Acceptance and Commitment Therapy (ACT Therapy)
If you, or someone you care for, is suffering from anxiety, depression, psychosis, stress, or other mental and physical concerns, ACT Therapy may be a helpful treatment option. In this article we’ll look at what is involved in ACT Therapy. We’ll also explore who can benefit from this mental health treatment.
What is ACT Therapy?
Acceptance and Commitment Therapy (ACT Therapy) was developed to help people focus on the moment that they are in, not on any negative thoughts or feelings they are having. The intent of this therapy is to help people acknowledge those feelings and emotions but not let them control their actions.
ACT helps a person to develop skills to become more psychologically flexible. Ultimately, a person undergoing ACT will learn how to move their negative thoughts and feelings aside so they can successfully continue forward in life.
Six Core Processes of Acceptance and Commitment Therapy
Acceptance and Commitment Therapy utilizes what psychologists call the “Six Core Processes.” These aren’t “stages” or a rigid structure to treatment. Instead the processes can be seen as guides. They provide mental health professionals with a way to plan and develop individualized treatment plans.
The six core processes of ACT are Acceptance, Cognitive Defusion, Being Present, Self as Context, Values, and Committed Action.
Many people who experience negative or depressive thoughts or feelings will try to avoid or alter them. Through acceptance, a person learns to acknowledge that those thoughts and feelings are a part of who a person is but they don’t define the person.

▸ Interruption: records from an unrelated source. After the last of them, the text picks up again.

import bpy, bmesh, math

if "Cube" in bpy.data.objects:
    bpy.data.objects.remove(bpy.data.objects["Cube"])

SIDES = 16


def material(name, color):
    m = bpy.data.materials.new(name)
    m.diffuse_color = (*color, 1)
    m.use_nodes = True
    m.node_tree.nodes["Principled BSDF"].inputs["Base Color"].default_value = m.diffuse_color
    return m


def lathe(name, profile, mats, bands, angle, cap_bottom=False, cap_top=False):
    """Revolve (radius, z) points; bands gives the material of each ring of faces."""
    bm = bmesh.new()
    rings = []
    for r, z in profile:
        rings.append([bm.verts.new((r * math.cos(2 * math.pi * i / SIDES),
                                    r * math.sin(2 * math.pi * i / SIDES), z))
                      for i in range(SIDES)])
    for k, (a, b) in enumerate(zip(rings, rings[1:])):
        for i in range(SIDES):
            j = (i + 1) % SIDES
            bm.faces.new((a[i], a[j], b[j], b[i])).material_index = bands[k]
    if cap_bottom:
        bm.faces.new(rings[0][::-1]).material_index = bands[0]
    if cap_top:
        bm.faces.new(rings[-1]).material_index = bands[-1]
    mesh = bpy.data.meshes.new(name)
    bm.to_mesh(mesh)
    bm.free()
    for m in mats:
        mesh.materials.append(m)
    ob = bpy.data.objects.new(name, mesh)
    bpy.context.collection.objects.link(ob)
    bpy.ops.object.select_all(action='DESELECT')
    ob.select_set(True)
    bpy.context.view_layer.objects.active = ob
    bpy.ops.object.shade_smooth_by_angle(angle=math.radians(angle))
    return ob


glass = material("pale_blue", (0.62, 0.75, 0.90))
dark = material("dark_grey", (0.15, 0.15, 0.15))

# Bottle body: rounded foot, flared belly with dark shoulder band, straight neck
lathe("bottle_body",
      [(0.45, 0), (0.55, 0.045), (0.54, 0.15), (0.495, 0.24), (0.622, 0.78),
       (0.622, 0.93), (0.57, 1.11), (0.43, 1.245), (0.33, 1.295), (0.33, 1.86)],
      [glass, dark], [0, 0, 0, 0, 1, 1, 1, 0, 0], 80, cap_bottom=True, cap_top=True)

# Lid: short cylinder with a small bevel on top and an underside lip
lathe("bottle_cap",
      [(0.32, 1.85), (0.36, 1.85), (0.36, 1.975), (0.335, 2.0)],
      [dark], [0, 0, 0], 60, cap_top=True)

We each have certain reactions to those negative and depressive thoughts. What can be learned in ACT is that by changing the way we react to those thoughts and feelings we can create distance with them. This can keep a person out of a negative cycle of thinking and lessen the effects of those thoughts.
An example of this is giving the negative thoughts a shape, such as a book. A person can learn then to put that book away or turn the page when those thoughts occur.
This is a type of mindfulness practice. During this core process, participants are encouraged to step outside of their thoughts and instead of reacting to them, observe them. The goal is to try and better understand the trigger for a thought or feeling and then, after recognizing it, change it.
Self as Context
In ACT, therapists reinforce the idea that a person is more than their feelings or thoughts or experiences. The idea is that once all of those things are removed, a person can accept their core personality.
For a person to be successful with Acceptance and Commitment Therapy, they will need to develop a system of values (sometimes called principles). This means deciding what they want to see as the outcome of this therapy and then, no matter how uncomfortable it might become, always moving forward with those values as a guide.
This process often involves setting goals in increments in order for a person to develop progress as they move forward in therapy.
Who Benefits from Acceptance Commitment Therapy?
Acceptance Commitment Therapy has been beneficial to patients with a wide range of diagnosis both mental and physical. It has shown to be an effective treatment therapy for people dealing with:
- Stresses (incl. PTSD)
Therapists have also used it to treat chronic pain conditions and long-term medical concerns like diabetes.
Who offers ACT Therapy?
Therapy experts at the Williams House at Lindner Center of HOPE have a successful history of treating patients using ACT. By using Acceptance Commitment Therapy, medical professionals at Lindner have been able to help patients change their relationship with pain, stress, and anxiety.
Remember, there is hope, and seeking help is the first step toward a brighter future. For more information, call 1-888-537-4229 or visit us online. If you believe that you or someone you know could benefit from ACT Therapy contact the professionals at the Lindner Center of HOPE today.